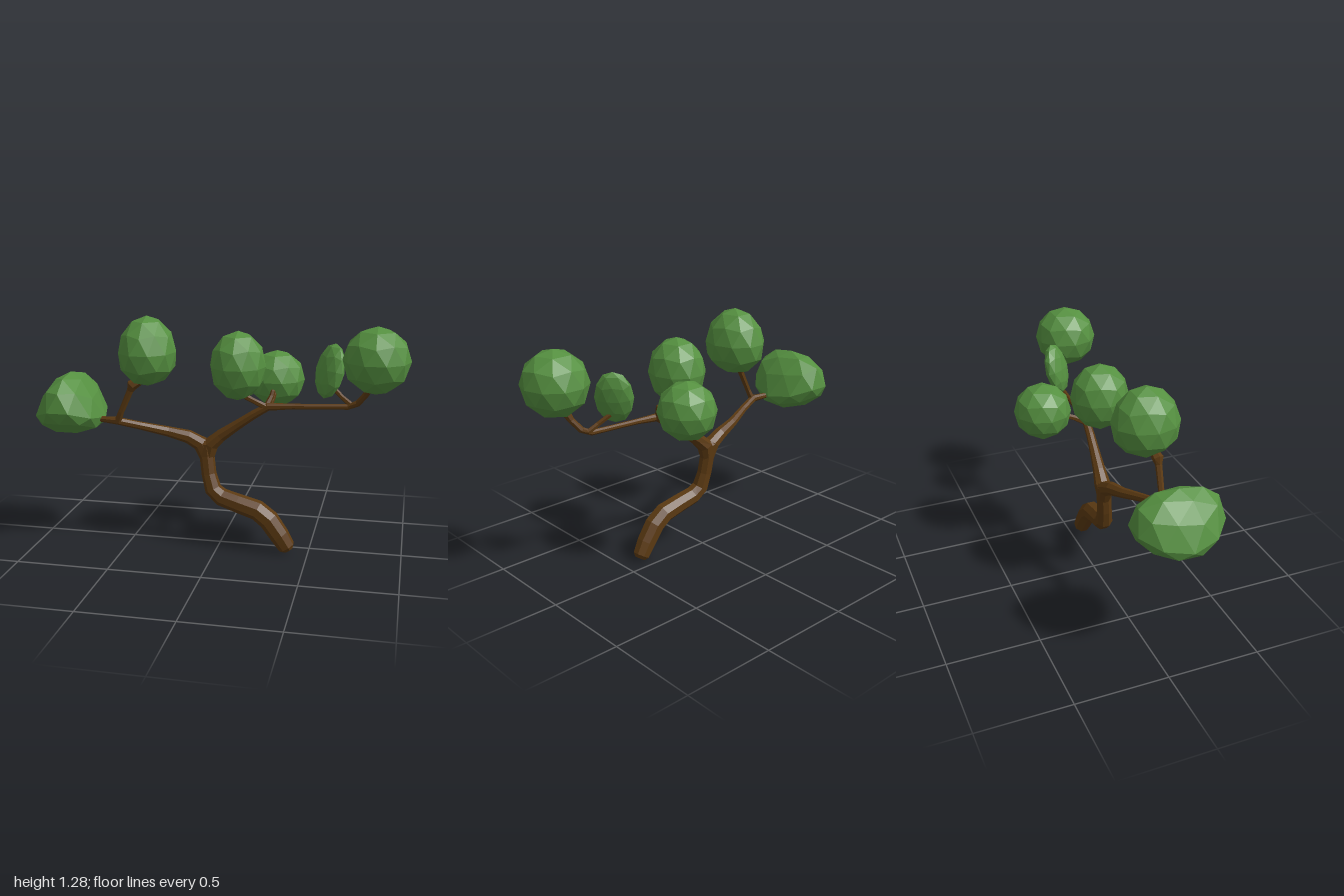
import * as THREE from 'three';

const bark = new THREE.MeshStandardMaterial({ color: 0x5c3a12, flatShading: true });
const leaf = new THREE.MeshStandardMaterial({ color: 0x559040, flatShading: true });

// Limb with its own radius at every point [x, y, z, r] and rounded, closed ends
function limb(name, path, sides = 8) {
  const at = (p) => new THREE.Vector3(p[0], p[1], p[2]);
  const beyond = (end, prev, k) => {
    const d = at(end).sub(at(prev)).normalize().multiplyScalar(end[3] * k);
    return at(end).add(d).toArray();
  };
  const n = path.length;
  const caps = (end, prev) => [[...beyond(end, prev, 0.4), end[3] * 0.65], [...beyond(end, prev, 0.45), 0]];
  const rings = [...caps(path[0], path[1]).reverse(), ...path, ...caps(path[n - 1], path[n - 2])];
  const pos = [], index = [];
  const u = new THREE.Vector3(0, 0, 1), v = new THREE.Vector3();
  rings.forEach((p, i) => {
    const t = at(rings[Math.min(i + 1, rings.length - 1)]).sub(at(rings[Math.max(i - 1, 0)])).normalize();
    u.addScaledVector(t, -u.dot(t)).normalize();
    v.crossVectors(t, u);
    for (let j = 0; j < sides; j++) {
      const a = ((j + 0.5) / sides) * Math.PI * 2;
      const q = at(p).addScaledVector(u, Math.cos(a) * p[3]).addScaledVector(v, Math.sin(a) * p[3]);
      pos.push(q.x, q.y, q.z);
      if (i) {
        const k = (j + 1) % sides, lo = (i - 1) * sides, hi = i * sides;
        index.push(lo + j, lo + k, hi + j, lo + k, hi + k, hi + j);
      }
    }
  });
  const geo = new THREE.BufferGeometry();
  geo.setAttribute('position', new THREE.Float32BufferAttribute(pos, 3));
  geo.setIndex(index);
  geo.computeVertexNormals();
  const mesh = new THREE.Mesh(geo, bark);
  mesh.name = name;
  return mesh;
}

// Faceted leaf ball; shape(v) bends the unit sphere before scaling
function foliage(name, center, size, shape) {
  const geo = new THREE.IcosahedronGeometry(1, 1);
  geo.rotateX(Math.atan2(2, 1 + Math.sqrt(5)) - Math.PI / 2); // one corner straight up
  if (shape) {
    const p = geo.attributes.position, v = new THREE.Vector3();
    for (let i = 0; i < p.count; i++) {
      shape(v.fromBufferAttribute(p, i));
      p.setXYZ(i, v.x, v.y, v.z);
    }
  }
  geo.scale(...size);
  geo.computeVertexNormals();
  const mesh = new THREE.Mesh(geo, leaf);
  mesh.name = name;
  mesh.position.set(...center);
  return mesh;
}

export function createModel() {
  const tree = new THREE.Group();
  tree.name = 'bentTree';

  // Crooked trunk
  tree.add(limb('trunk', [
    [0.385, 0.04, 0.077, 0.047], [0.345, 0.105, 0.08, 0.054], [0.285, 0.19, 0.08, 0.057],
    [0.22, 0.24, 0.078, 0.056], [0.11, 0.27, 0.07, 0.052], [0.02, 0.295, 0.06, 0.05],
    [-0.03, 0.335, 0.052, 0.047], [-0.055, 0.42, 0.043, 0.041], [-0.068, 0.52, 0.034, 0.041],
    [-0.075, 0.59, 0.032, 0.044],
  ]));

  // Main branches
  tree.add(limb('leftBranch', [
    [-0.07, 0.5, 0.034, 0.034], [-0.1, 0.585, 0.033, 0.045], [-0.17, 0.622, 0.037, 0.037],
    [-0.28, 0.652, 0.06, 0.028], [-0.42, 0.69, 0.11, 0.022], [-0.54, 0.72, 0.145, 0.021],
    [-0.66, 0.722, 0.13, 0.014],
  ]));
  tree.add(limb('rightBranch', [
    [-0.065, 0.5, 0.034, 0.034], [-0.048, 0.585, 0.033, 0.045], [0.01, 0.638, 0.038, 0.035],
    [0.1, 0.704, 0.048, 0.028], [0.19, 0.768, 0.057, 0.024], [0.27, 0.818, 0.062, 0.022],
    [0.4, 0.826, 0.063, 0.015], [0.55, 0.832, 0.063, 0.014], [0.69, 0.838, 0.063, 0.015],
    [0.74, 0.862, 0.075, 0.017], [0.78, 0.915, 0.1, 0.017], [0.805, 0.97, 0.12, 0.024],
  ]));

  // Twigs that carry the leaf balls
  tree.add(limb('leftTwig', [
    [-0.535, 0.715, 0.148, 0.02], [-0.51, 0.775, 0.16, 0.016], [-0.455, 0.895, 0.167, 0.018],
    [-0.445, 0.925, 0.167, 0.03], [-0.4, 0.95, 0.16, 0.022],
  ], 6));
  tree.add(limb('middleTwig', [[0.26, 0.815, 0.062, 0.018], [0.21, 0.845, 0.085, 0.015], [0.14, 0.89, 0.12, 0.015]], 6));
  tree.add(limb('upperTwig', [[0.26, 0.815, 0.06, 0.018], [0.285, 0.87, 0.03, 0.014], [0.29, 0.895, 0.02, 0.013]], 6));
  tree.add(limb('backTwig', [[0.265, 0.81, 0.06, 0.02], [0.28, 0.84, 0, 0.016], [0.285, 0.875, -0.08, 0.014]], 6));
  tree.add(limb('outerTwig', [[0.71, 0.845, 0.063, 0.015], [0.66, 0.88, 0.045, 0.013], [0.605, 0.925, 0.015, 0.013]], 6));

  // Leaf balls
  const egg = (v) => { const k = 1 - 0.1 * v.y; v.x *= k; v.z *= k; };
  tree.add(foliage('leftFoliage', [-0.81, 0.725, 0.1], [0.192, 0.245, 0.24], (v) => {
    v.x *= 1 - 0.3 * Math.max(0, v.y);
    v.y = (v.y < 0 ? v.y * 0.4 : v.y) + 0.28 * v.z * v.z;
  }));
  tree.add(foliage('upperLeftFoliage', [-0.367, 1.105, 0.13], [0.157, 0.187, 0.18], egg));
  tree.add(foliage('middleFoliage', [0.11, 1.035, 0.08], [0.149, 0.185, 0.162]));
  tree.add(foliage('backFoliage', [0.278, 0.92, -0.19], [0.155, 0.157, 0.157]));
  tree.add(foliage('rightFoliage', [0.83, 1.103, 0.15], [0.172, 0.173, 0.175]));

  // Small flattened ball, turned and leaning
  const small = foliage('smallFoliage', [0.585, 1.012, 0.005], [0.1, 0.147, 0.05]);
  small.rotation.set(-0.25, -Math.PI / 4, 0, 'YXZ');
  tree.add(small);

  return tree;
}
┄┄┄┄┄┄┄┄┄┄┄┄┄┄┄┄┄┄┄┄
### Aim of the task
The data above should be set down again exactly, with the pictures omitted.

### Task answer
import * as THREE from 'three';

const bark = new THREE.MeshStandardMaterial({ color: 0x5c3a12, flatShading: true });
const leaf = new THREE.MeshStandardMaterial({ color: 0x559040, flatShading: true });

// Limb with its own radius at every point [x, y, z, r] and rounded, closed ends
function limb(name, path, sides = 8) {
  const at = (p) => new THREE.Vector3(p[0], p[1], p[2]);
  const beyond = (end, prev, k) => {
    const d = at(end).sub(at(prev)).normalize().multiplyScalar(end[3] * k);
    return at(end).add(d).toArray();
  };
  const n = path.length;
  const caps = (end, prev) => [[...beyond(end, prev, 0.4), end[3] * 0.65], [...beyond(end, prev, 0.45), 0]];
  const rings = [...caps(path[0], path[1]).reverse(), ...path, ...caps(path[n - 1], path[n - 2])];
  const pos = [], index = [];
  const u = new THREE.Vector3(0, 0, 1), v = new THREE.Vector3();
  rings.forEach((p, i) => {
    const t = at(rings[Math.min(i + 1, rings.length - 1)]).sub(at(rings[Math.max(i - 1, 0)])).normalize();
    u.addScaledVector(t, -u.dot(t)).normalize();
    v.crossVectors(t, u);
    for (let j = 0; j < sides; j++) {
      const a = ((j + 0.5) / sides) * Math.PI * 2;
      const q = at(p).addScaledVector(u, Math.cos(a) * p[3]).addScaledVector(v, Math.sin(a) * p[3]);
      pos.push(q.x, q.y, q.z);
      if (i) {
        const k = (j + 1) % sides, lo = (i - 1) * sides, hi = i * sides;
        index.push(lo + j, lo + k, hi + j, lo + k, hi + k, hi + j);
      }
    }
  });
  const geo = new THREE.BufferGeometry();
  geo.setAttribute('position', new THREE.Float32BufferAttribute(pos, 3));
  geo.setIndex(index);
  geo.computeVertexNormals();
  const mesh = new THREE.Mesh(geo, bark);
  mesh.name = name;
  return mesh;
}

// Faceted leaf ball; shape(v) bends the unit sphere before scaling
function foliage(name, center, size, shape) {
  const geo = new THREE.IcosahedronGeometry(1, 1);
  geo.rotateX(Math.atan2(2, 1 + Math.sqrt(5)) - Math.PI / 2); // one corner straight up
  if (shape) {
    const p = geo.attributes.position, v = new THREE.Vector3();
    for (let i = 0; i < p.count; i++) {
      shape(v.fromBufferAttribute(p, i));
      p.setXYZ(i, v.x, v.y, v.z);
    }
  }
  geo.scale(...size);
  geo.computeVertexNormals();
  const mesh = new THREE.Mesh(geo, leaf);
  mesh.name = name;
  mesh.position.set(...center);
  return mesh;
}

export function createModel() {
  const tree = new THREE.Group();
  tree.name = 'bentTree';

  // Crooked trunk
  tree.add(limb('trunk', [
    [0.385, 0.04, 0.077, 0.047], [0.345, 0.105, 0.08, 0.054], [0.285, 0.19, 0.08, 0.057],
    [0.22, 0.24, 0.078, 0.056], [0.11, 0.27, 0.07, 0.052], [0.02, 0.295, 0.06, 0.05],
    [-0.03, 0.335, 0.052, 0.047], [-0.055, 0.42, 0.043, 0.041], [-0.068, 0.52, 0.034, 0.041],
    [-0.075, 0.59, 0.032, 0.044],
  ]));

  // Main branches
  tree.add(limb('leftBranch', [
    [-0.07, 0.5, 0.034, 0.034], [-0.1, 0.585, 0.033, 0.045], [-0.17, 0.622, 0.037, 0.037],
    [-0.28, 0.652, 0.06, 0.028], [-0.42, 0.69, 0.11, 0.022], [-0.54, 0.72, 0.145, 0.021],
    [-0.66, 0.722, 0.13, 0.014],
  ]));
  tree.add(limb('rightBranch', [
    [-0.065, 0.5, 0.034, 0.034], [-0.048, 0.585, 0.033, 0.045], [0.01, 0.638, 0.038, 0.035],
    [0.1, 0.704, 0.048, 0.028], [0.19, 0.768, 0.057, 0.024], [0.27, 0.818, 0.062, 0.022],
    [0.4, 0.826, 0.063, 0.015], [0.55, 0.832, 0.063, 0.014], [0.69, 0.838, 0.063, 0.015],
    [0.74, 0.862, 0.075, 0.017], [0.78, 0.915, 0.1, 0.017], [0.805, 0.97, 0.12, 0.024],
  ]));

  // Twigs that carry the leaf balls
  tree.add(limb('leftTwig', [
    [-0.535, 0.715, 0.148, 0.02], [-0.51, 0.775, 0.16, 0.016], [-0.455, 0.895, 0.167, 0.018],
    [-0.445, 0.925, 0.167, 0.03], [-0.4, 0.95, 0.16, 0.022],
  ], 6));
  tree.add(limb('middleTwig', [[0.26, 0.815, 0.062, 0.018], [0.21, 0.845, 0.085, 0.015], [0.14, 0.89, 0.12, 0.015]], 6));
  tree.add(limb('upperTwig', [[0.26, 0.815, 0.06, 0.018], [0.285, 0.87, 0.03, 0.014], [0.29, 0.895, 0.02, 0.013]], 6));
  tree.add(limb('backTwig', [[0.265, 0.81, 0.06, 0.02], [0.28, 0.84, 0, 0.016], [0.285, 0.875, -0.08, 0.014]], 6));
  tree.add(limb('outerTwig', [[0.71, 0.845, 0.063, 0.015], [0.66, 0.88, 0.045, 0.013], [0.605, 0.925, 0.015, 0.013]], 6));

  // Leaf balls
  const egg = (v) => { const k = 1 - 0.1 * v.y; v.x *= k; v.z *= k; };
  tree.add(foliage('leftFoliage', [-0.81, 0.725, 0.1], [0.192, 0.245, 0.24], (v) => {
    v.x *= 1 - 0.3 * Math.max(0, v.y);
    v.y = (v.y < 0 ? v.y * 0.4 : v.y) + 0.28 * v.z * v.z;
  }));
  tree.add(foliage('upperLeftFoliage', [-0.367, 1.105, 0.13], [0.157, 0.187, 0.18], egg));
  tree.add(foliage('middleFoliage', [0.11, 1.035, 0.08], [0.149, 0.185, 0.162]));
  tree.add(foliage('backFoliage', [0.278, 0.92, -0.19], [0.155, 0.157, 0.157]));
  tree.add(foliage('rightFoliage', [0.83, 1.103, 0.15], [0.172, 0.173, 0.175]));

  // Small flattened ball, turned and leaning
  const small = foliage('smallFoliage', [0.585, 1.012, 0.005], [0.1, 0.147, 0.05]);
  small.rotation.set(-0.25, -Math.PI / 4, 0, 'YXZ');
  tree.add(small);

  return tree;
}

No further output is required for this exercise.